- [Required work]
Please return all lines from the records below that include the string "angle".

- [Records]
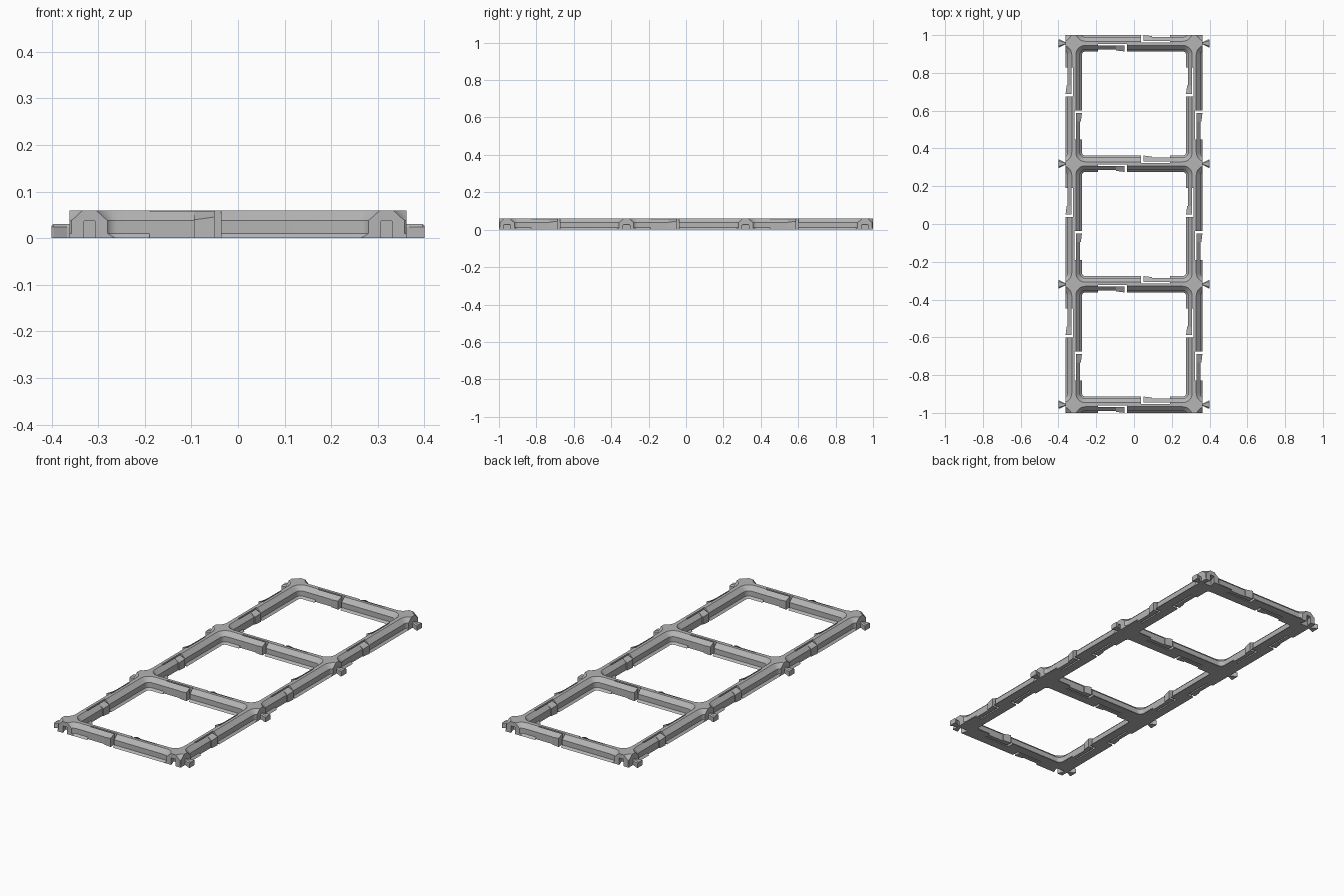
import bpy, bmesh, math
from mathutils import Matrix, Vector

old = bpy.data.objects.get("Cube")
if old:
    bpy.data.objects.remove(old)

U = 1 / 65.85            # drawing unit to model unit
CELL, HALF, TOP = 42, 21, 3.95
EDGE_X, EDGE_Y = 23.85, 65.85

grey = bpy.data.materials.new("mid grey")
grey.use_nodes = True
colour = (0.46, 0.46, 0.46, 1)
grey.diffuse_color = colour
grey.node_tree.nodes["Principled BSDF"].inputs["Base Color"].default_value = colour


def loft(bm, rings, matrix=Matrix()):
    """Skin a stack of equal closed rings and cap both ends."""
    rows = [[bm.verts.new(matrix @ Vector(p)) for p in ring] for ring in rings]
    faces = [bm.faces.new(rows[0]), bm.faces.new(rows[-1])]
    for a, b in zip(rows, rows[1:]):
        for i in range(len(a)):
            j = (i + 1) % len(a)
            faces.append(bm.faces.new((a[i], a[j], b[j], b[i])))
    bmesh.ops.recalc_face_normals(bm, faces=faces)


def prism(bm, outline, z0, z1, matrix=Matrix()):
    loft(bm, [[(x, y, z) for x, y in outline] for z in (z0, z1)], matrix)


def finish(bm, name):
    mesh = bpy.data.meshes.new(name)
    bmesh.ops.scale(bm, vec=(U, U, U), verts=bm.verts)
    bm.to_mesh(mesh)
    bm.free()
    mesh.materials.append(grey)
    obj = bpy.data.objects.new(name, mesh)
    bpy.context.collection.objects.link(obj)
    return obj


def rounded_square(half, radius, z, steps=6):
    c = half - radius
    ring = []
    for q, (sx, sy) in enumerate(((1, 1), (-1, 1), (-1, -1), (1, -1))):
        for s in range(steps + 1):
            a = math.pi / 2 * (q + s / steps)
            ring.append((sx * c + radius * math.cos(a), sy * c + radius * math.sin(a), z))
    return ring


# Both sides of every rail, as a frame whose +x runs along the clip arm
rails = [(Vector((0, HALF * j, 0)), 0) for j in (-3, -1, 1, 3)]
rails += [(Vector((HALF * i, CELL * j, 0)), 90) for i in (-1, 1) for j in (-1, 0, 1)]
sides = [Matrix.Translation(p) @ Matrix.Rotation(math.radians(a + turn), 4, "Z")
         for p, a in rails for turn in (0, 180)]

# Solid slab
bm = bmesh.new()
prism(bm, [(-EDGE_X, -EDGE_Y), (EDGE_X, -EDGE_Y), (EDGE_X, EDGE_Y), (-EDGE_X, EDGE_Y)], 0, TOP)
frame = finish(bm, "grid_frame")

# Stepped sockets for the cells and for the ring of cells around them
bm = bmesh.new()
profile = [(17.65, 0.65, -0.5), (18.85, 1.85, 0.7), (18.85, 1.85, 2.5), (20.8, 3.8, 4.45)]
for i in (-1, 0, 1):
    for j in range(-2, 3):
        loft(bm, [rounded_square(*p) for p in profile], Matrix.Translation((CELL * i, CELL * j, 0)))
sockets = finish(bm, "socket_cutter")

# Pockets that free the spring clips
bm = bmesh.new()
for m in sides:
    prism(bm, [(2.4, 0.3), (12.5, 0.3), (12.5, 3.6), (2.4, 3.6)], -1, 5, m)
pockets = finish(bm, "pocket_cutter")

# Dovetail notches in the front and back ends
bm = bmesh.new()
for x in (-HALF, HALF):
    for turn in (0, math.pi):
        m = Matrix.Rotation(turn, 4, "Z") @ Matrix.Translation((x, -EDGE_Y, 0))
        prism(bm, [(-0.7, -0.3), (0.7, -0.3), (1.6, 2.6), (-1.6, 2.6)], -1, 2.4, m)
notches = finish(bm, "notch_cutter")

for cutter in (sockets, pockets, notches):
    cutter.hide_render = True
    mod = frame.modifiers.new(cutter.name, "BOOLEAN")
    mod.operation, mod.solver, mod.object = "DIFFERENCE", "EXACT", cutter
bpy.context.view_layer.update()
carved = bpy.data.meshes.new_from_object(frame.evaluated_get(bpy.context.evaluated_depsgraph_get()))
frame.modifiers.clear()
frame.data = carved
carved.materials.clear()
carved.materials.append(grey)
for cutter in (sockets, pockets, notches):
    bpy.data.objects.remove(cutter)


def section(t, out, shoulder):
    return [(t, 0.8, 0), (t, out, 0), (t, out, shoulder), (t, 0.8, 3.85)]


# Spring clips: a slim arm with a bump at the free end
bm = bmesh.new()
for m in sides:
    loft(bm, [section(12.7, 2.15, 2.5), section(6.2, 2.15, 2.5)], m)
    loft(bm, [section(6.2, 2.5, 2.6), section(3.3, 2.85, 3.0)], m)
finish(bm, "spring_clips")

# Dovetail tabs along the left and right sides
bm = bmesh.new()
for turn in (0, math.pi):
    for j in (-3, -1, 1, 3):
        m = Matrix.Rotation(turn, 4, "Z") @ Matrix.Translation((EDGE_X, HALF * j, 0))
        loft(bm, [[(x, -w, 0), (x, w, 0), (x, w, 1.6), (x, w * 0.6, h), (x, -w * 0.6, h), (x, -w, 1.6)]
                  for x, w, h in ((-0.5, 0.5, 2), (0.3, 0.5, 2), (2.2, 1.4, 2), (2.49, 1.4, 1.8))], m)
finish(bm, "dovetail_tabs")

for obj in (frame,):
    bpy.ops.object.select_all(action="DESELECT")
    obj.select_set(True)
    bpy.context.view_layer.objects.active = obj
    bpy.ops.object.shade_smooth_by_angle(angle=math.radians(25))
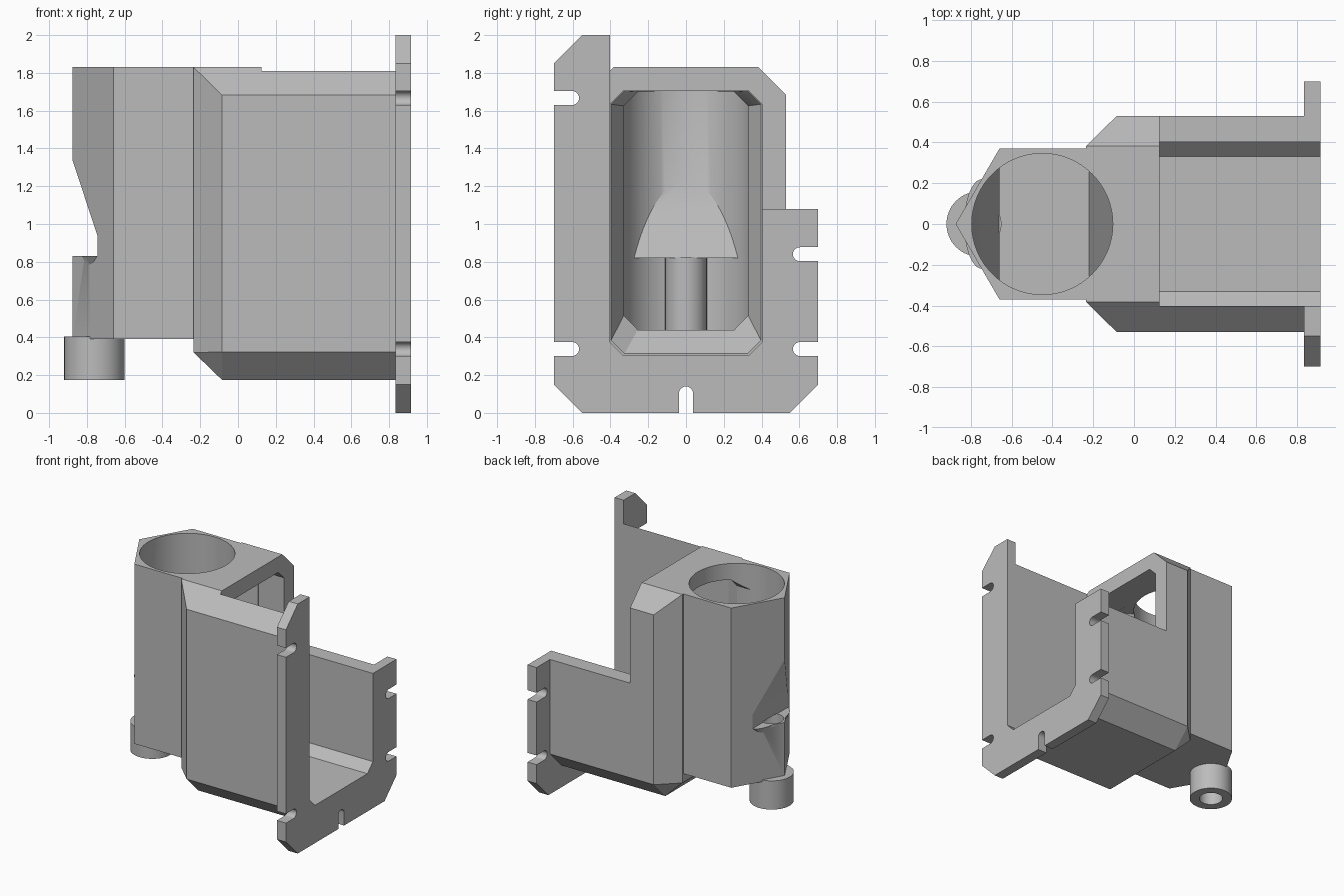
import bpy, bmesh, math
from mathutils import Vector

cube = bpy.data.objects.get("Cube")
if cube:
    bpy.data.objects.remove(cube, do_unlink=True)

grey = bpy.data.materials.new("plain grey")
grey.use_nodes = True
COLOUR = (0.5, 0.5, 0.5, 1)
grey.diffuse_color = COLOUR
grey.node_tree.nodes["Principled BSDF"].inputs["Base Color"].default_value = COLOUR


def finish(name, bm):
    bmesh.ops.recalc_face_normals(bm, faces=bm.faces)
    mesh = bpy.data.meshes.new(name)
    bm.to_mesh(mesh)
    bm.free()
    mesh.materials.append(grey)
    obj = bpy.data.objects.new(name, mesh)
    bpy.context.collection.objects.link(obj)
    return obj


def prism(name, points, axis, start, end):
    """Extrude a 2D outline along x, y or z."""
    place = {"x": lambda a, b: (start, a, b),
             "y": lambda a, b: (a, start, b),
             "z": lambda a, b: (a, b, start)}[axis]
    shift = Vector([(end - start) * (axis == k) for k in "xyz"])
    bm = bmesh.new()
    face = bm.faces.new([bm.verts.new(place(*p)) for p in points])
    ext = bmesh.ops.extrude_face_region(bm, geom=[face])
    moved = [v for v in ext["geom"] if isinstance(v, bmesh.types.BMVert)]
    bmesh.ops.translate(bm, vec=shift, verts=moved)
    return finish(name, bm)


def hull(name, points):
    bm = bmesh.new()
    for p in points:
        bm.verts.new(p)
    bmesh.ops.convex_hull(bm, input=bm.verts)
    return finish(name, bm)


def box(name, x, y, z):
    return hull(name, [(a, b, c) for a in x for b in y for c in z])


def round_part(name, x, bottom, top, r1, r2=None, sx=1, sy=1, sides=64):
    bm = bmesh.new()
    bmesh.ops.create_cone(bm, cap_ends=True, segments=sides, radius1=r1,
                          radius2=r1 if r2 is None else r2, depth=top - bottom)
    for v in bm.verts:
        v.co = (v.co.x * sx + x, v.co.y * sy, v.co.z + (bottom + top) / 2)
    return finish(name, bm)


def combine(target, other, operation):
    """Apply a boolean and drop the second object."""
    mod = target.modifiers.new("join", "BOOLEAN")
    mod.operation, mod.solver, mod.object = operation, "EXACT", other
    bpy.context.view_layer.update()
    result = target.evaluated_get(bpy.context.evaluated_depsgraph_get())
    mesh = bpy.data.meshes.new_from_object(result)
    target.modifiers.clear()
    target.data = mesh
    bpy.data.objects.remove(other, do_unlink=True)


def octagon(w, low, high, c):
    return [(-w, low + c), (-w + c, low), (w - c, low), (w, low + c),
            (w, high - c), (w - c, high), (-w + c, high), (-w, high - c)]


def at_x(x, outline):
    return [(x, y, z) for y, z in outline]


# chamfered box with a tapered rear, open on top and lower on one side
outer = octagon(0.53, 0.175, 1.83, 0.147)
rear = [(s * 0.383, z) for s in (-1, 1) for z in (0.32, 1.83)]
housing = hull("pipe_housing", at_x(-0.235, rear) + at_x(-0.085, outer) + at_x(0.87, outer))
combine(housing, box("top_cut", (0.125, 1.2), (-0.402, 1), (1.08, 2.2)), "DIFFERENCE")

# pointed tower
half = [(-0.66, 0.37), (-0.18, 0.37)]
plan = [(-0.875, 0)] + half + [(x, -y) for x, y in reversed(half)]
combine(housing, prism("tower", plan, "z", 0.39, 1.83), "UNION")

# mounting flange with one tall arm
flange = prism("flange", [(-0.7, 0.15), (-0.55, 0), (0.55, 0), (0.7, 0.15), (0.7, 1.08),
                          (-0.402, 1.08), (-0.402, 2), (-0.55, 2), (-0.7, 1.85)],
               "x", 0.835, 0.915)


# open rounded slots in the flange edges
def slot(y, z, angle):
    r = 0.037
    arc = [(-math.pi / 2 + math.pi * i / 12) for i in range(13)]
    shape = [(r * math.cos(t), r * math.sin(t)) for t in arc] + [(-0.3, r), (-0.3, -r)]
    ca, sa = math.cos(angle), math.sin(angle)
    pts = [(y + a * ca - b * sa, z + a * sa + b * ca) for a, b in shape]
    combine(flange, prism("slot", pts, "x", 0.7, 1.1), "DIFFERENCE")


for y, z, angle in [(-0.603, 1.667, 0), (-0.603, 0.338, 0), (0.603, 0.84, math.pi),
                    (0.603, 0.338, math.pi), (0, 0.103, math.pi / 2)]:
    slot(y, z, angle)
combine(housing, flange, "UNION")

# funnel showing through the tower sides
combine(housing, round_part("funnel", -0.745, 0.68, 0.83, 0.1, 0.22, 0.4, 1), "UNION")

# octagonal cavity, its tapered end and the throat into the bore
inner = octagon(0.402, 0.303, 1.705, 0.07)
throat = octagon(0.33, 0.44, 1.70, 0.075)
combine(housing, prism("cavity", inner, "x", -0.1, 1.2), "DIFFERENCE")
combine(housing, hull("taper", at_x(-0.09, inner) + at_x(-0.22, throat)), "DIFFERENCE")
combine(housing, prism("throat", throat, "x", -0.45, -0.15), "DIFFERENCE")

# round bore, leaving a deflector and drain boss standing at the nose
bore = round_part("bore", -0.45, 0.44, 2.1, 0.346, sides=96)
deflector = [(-0.82, 1.30), (-0.70, 0.94), (-0.66, 0.82), (-0.82, 0.82)]
combine(bore, prism("deflector", deflector, "y", -0.4, 0.4), "DIFFERENCE")
combine(bore, round_part("boss", -0.76, 0.3, 0.825, 0.11), "DIFFERENCE")
combine(housing, bore, "DIFFERENCE")

# notch in the nose
notch = [(-1, 1.715), (-0.745, 0.94), (-0.745, 0.83), (-1, 0.83)]
combine(housing, prism("notch", notch, "y", -0.5, 0.5), "DIFFERENCE")

# drain spout with its passage
combine(housing, round_part("drain_spout", -0.76, 0.175, 0.405, 0.16), "UNION")
combine(housing, round_part("drain_hole", -0.76, 0.1, 0.835, 0.088), "DIFFERENCE")

bpy.ops.object.select_all(action="DESELECT")
housing.select_set(True)
bpy.context.view_layer.objects.active = housing
bpy.ops.object.shade_smooth_by_angle(angle=math.radians(25))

- [Finished exercise]
    bpy.ops.object.shade_smooth_by_angle(angle=math.radians(25))
def slot(y, z, angle):
    ca, sa = math.cos(angle), math.sin(angle)
for y, z, angle in [(-0.603, 1.667, 0), (-0.603, 0.338, 0), (0.603, 0.84, math.pi),
    slot(y, z, angle)
bpy.ops.object.shade_smooth_by_angle(angle=math.radians(25))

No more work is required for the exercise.